Say how many lines of the data below have the word "faces" in them. Add nothing else.

═══ RECORDS TO USE ═══

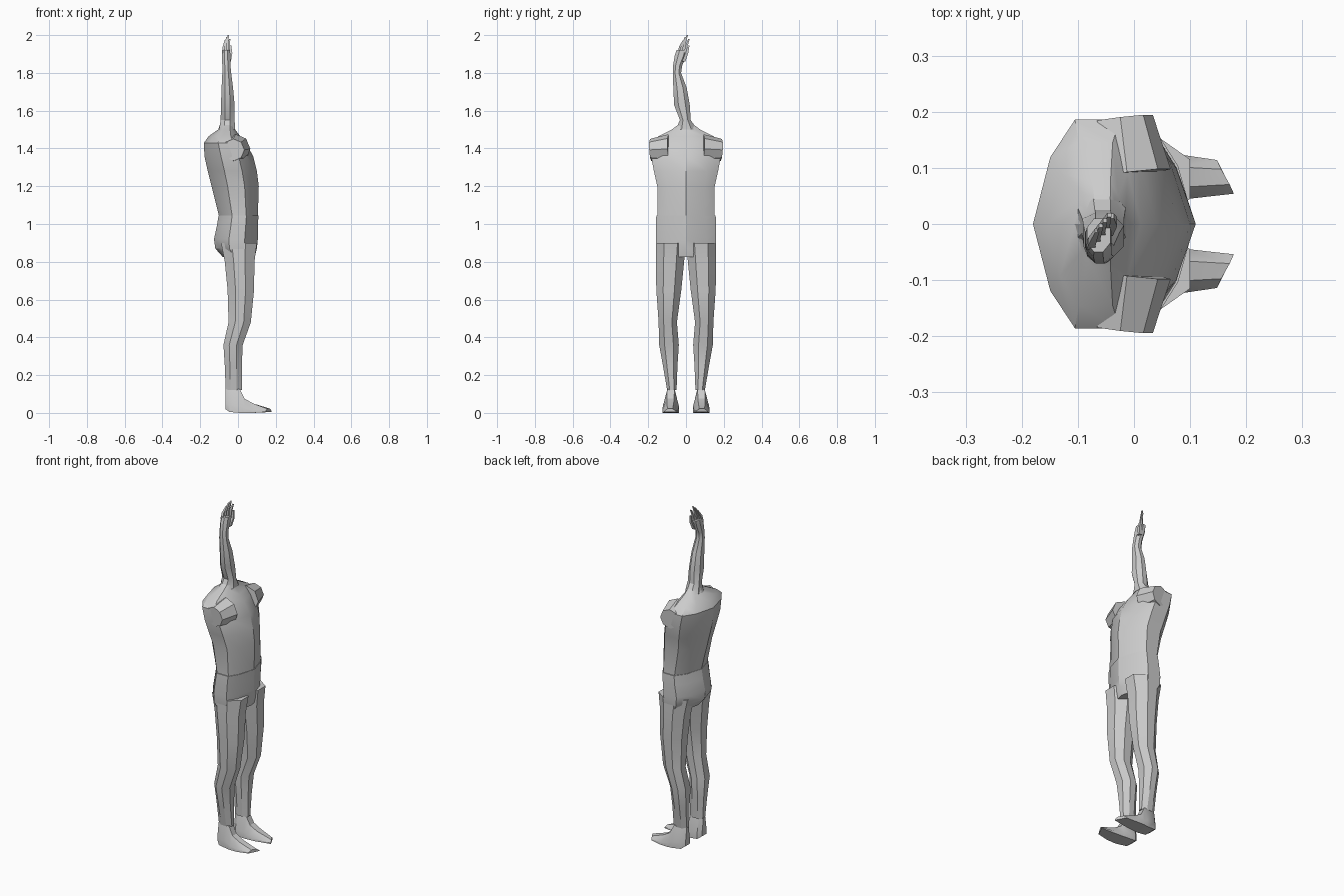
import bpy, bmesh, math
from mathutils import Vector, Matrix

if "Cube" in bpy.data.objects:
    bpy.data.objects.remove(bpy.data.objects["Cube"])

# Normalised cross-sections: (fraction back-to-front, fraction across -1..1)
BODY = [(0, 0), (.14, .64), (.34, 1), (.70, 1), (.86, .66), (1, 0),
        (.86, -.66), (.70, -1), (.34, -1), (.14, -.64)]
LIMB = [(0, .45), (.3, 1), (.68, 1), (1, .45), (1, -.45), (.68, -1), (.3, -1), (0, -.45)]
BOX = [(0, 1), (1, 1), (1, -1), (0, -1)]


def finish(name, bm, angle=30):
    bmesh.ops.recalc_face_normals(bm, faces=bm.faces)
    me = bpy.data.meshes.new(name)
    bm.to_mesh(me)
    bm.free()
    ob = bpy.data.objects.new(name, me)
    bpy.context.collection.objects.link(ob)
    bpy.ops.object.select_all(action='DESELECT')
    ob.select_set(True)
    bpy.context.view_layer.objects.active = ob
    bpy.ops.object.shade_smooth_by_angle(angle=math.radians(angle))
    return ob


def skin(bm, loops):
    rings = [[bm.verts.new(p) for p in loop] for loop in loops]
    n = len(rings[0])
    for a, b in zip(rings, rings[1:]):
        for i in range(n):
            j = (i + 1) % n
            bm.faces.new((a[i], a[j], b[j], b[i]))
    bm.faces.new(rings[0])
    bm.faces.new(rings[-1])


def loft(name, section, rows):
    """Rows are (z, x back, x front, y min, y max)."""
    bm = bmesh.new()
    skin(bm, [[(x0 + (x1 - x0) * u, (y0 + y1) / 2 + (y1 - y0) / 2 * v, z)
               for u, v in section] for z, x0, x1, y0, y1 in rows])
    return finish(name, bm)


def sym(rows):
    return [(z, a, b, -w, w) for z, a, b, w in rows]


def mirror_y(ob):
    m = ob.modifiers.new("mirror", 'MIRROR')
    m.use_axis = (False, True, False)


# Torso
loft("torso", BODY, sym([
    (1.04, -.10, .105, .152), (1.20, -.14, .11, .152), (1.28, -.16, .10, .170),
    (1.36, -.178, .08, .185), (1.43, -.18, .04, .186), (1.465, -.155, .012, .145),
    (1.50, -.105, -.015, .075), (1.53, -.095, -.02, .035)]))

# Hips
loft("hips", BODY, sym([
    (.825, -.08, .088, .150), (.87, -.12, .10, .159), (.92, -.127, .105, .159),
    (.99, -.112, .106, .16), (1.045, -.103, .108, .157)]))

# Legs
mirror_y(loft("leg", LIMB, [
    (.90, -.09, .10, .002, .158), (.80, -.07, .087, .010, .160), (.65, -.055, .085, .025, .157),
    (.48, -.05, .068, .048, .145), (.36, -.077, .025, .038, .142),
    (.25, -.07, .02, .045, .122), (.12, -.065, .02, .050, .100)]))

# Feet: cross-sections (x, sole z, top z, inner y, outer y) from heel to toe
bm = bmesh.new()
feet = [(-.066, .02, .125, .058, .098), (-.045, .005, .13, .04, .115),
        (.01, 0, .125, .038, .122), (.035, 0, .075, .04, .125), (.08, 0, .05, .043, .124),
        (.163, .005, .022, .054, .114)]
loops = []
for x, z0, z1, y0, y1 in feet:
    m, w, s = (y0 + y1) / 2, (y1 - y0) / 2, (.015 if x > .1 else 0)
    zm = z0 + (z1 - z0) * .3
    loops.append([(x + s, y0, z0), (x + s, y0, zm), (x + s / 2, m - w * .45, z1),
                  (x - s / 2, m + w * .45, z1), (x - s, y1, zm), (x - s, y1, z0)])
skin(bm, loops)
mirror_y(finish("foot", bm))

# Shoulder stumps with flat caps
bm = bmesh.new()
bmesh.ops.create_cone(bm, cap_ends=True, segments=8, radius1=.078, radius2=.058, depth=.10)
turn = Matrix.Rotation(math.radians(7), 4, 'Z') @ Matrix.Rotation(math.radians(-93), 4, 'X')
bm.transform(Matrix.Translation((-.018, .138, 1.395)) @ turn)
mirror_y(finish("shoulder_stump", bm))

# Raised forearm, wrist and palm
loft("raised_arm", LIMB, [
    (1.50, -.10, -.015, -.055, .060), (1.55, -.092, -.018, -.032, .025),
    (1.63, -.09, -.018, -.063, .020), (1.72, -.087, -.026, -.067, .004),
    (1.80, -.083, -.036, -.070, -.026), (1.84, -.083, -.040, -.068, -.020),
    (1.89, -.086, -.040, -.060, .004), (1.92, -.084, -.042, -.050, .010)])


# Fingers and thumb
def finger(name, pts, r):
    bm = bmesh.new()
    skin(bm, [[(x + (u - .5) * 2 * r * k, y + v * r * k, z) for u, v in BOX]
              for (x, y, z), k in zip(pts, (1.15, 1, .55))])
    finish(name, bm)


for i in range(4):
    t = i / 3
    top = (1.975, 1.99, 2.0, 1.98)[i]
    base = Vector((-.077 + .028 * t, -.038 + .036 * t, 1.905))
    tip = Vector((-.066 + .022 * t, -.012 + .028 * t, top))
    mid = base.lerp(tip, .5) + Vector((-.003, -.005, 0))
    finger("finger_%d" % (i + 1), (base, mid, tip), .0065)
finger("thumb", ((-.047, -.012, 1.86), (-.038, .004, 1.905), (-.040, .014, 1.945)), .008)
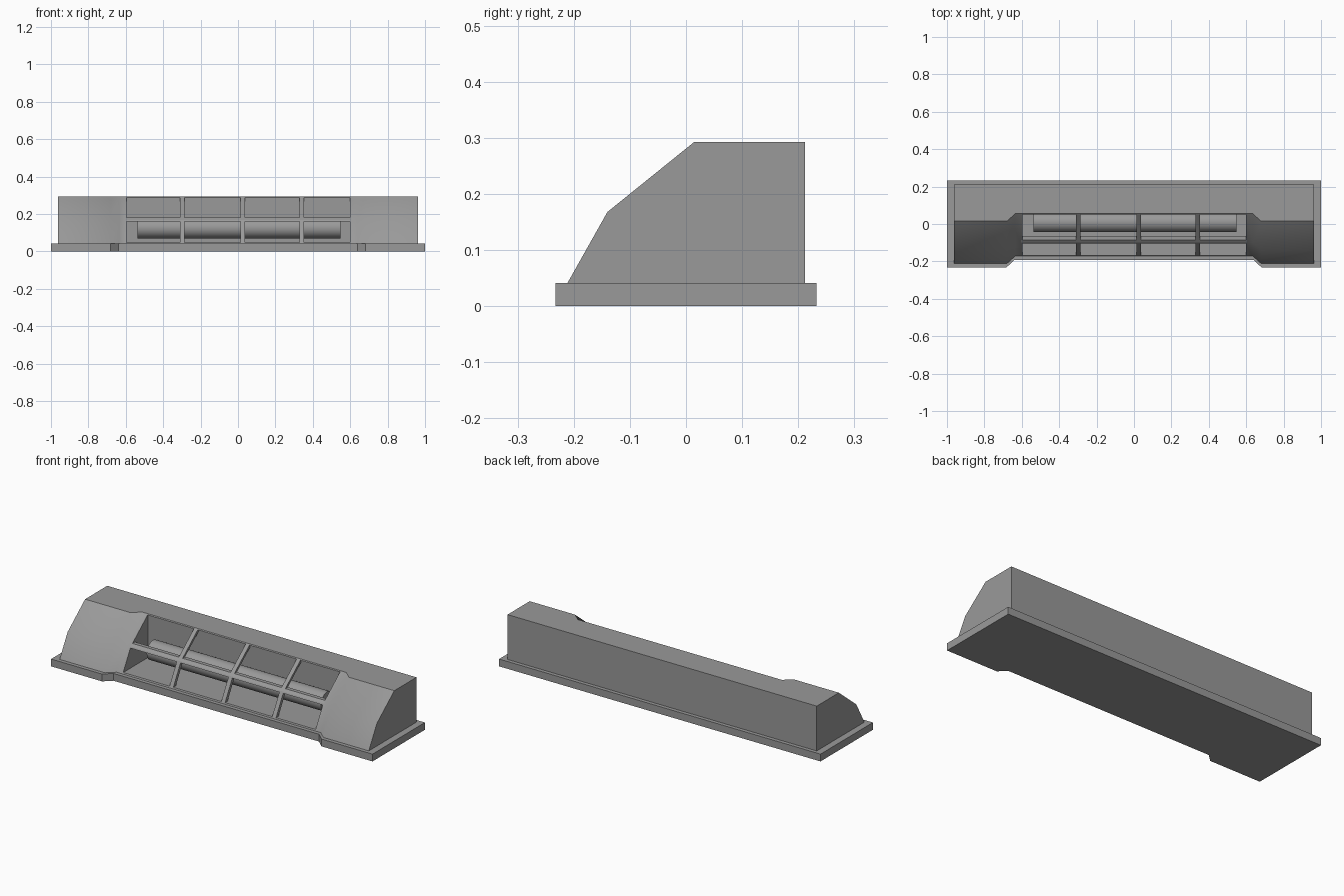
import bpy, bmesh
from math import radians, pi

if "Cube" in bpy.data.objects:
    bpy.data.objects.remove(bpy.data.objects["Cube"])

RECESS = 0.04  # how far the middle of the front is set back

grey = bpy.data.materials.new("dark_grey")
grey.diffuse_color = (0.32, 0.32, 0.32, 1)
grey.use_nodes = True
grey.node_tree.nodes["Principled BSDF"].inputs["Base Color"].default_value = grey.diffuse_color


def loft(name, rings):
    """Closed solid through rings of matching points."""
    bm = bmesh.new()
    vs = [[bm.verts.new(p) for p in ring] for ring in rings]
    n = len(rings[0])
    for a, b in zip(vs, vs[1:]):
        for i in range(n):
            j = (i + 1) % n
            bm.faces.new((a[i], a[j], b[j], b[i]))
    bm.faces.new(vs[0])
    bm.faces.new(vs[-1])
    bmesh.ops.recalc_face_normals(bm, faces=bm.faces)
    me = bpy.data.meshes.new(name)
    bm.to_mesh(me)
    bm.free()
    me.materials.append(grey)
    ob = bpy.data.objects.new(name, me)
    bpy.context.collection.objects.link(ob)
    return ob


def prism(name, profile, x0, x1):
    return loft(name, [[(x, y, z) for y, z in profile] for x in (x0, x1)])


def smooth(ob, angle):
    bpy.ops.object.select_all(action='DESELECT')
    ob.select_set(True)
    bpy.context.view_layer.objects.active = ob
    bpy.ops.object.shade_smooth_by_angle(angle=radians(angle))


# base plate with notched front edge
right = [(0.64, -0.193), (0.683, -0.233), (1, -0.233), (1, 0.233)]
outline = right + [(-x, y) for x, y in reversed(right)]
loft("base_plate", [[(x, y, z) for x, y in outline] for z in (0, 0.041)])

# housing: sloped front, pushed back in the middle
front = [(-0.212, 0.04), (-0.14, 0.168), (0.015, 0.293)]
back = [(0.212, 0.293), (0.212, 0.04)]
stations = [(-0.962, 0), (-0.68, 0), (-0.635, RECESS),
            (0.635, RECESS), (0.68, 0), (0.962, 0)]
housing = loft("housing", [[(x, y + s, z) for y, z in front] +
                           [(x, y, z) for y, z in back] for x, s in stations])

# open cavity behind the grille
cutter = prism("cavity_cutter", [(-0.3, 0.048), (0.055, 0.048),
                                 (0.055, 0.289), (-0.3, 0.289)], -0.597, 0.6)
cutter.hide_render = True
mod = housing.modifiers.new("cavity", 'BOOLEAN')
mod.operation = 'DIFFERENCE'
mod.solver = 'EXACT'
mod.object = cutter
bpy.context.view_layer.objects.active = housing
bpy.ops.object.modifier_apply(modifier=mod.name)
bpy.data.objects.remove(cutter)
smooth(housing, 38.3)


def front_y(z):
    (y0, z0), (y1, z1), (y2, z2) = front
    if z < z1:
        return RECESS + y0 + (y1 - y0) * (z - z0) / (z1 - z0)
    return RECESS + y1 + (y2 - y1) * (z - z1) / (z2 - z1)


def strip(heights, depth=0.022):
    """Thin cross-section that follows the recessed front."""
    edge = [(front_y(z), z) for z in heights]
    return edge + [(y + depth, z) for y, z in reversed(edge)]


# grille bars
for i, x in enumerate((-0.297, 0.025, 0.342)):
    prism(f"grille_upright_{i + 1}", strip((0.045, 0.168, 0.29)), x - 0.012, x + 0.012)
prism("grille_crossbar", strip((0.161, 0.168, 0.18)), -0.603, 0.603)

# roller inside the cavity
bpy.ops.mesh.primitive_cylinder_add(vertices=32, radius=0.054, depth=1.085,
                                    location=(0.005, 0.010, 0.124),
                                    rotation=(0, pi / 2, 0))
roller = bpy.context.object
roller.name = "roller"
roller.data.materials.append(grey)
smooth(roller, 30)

═══

YOUR RESPONSE - 8